Problem: All lines from the one with "# Sloping ramp, slightly off centre" to the end of the data: return those exactly, and only those.

Given records: Begin

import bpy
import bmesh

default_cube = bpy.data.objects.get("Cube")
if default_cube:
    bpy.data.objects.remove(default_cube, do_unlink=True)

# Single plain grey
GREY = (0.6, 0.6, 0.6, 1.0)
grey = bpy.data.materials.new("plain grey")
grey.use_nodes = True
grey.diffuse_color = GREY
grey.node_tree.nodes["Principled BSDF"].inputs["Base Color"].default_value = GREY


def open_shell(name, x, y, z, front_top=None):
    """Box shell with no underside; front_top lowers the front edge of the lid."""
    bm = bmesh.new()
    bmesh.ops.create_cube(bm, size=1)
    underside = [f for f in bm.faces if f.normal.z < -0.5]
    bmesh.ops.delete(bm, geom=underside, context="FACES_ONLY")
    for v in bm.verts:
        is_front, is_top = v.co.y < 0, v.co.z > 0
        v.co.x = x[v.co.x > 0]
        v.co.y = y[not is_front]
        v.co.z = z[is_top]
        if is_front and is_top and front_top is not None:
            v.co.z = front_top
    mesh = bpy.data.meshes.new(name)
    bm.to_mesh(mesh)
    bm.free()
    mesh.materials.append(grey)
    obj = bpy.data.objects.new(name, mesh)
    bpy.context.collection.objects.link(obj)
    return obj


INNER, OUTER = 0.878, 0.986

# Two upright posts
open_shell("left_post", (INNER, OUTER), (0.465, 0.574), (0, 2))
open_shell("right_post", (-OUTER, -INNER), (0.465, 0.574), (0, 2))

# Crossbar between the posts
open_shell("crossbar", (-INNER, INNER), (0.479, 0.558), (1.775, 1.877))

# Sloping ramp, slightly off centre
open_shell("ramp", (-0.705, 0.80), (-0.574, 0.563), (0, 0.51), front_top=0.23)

Given records: End

Exercise solution:
# Sloping ramp, slightly off centre
open_shell("ramp", (-0.705, 0.80), (-0.574, 0.563), (0, 0.51), front_top=0.23)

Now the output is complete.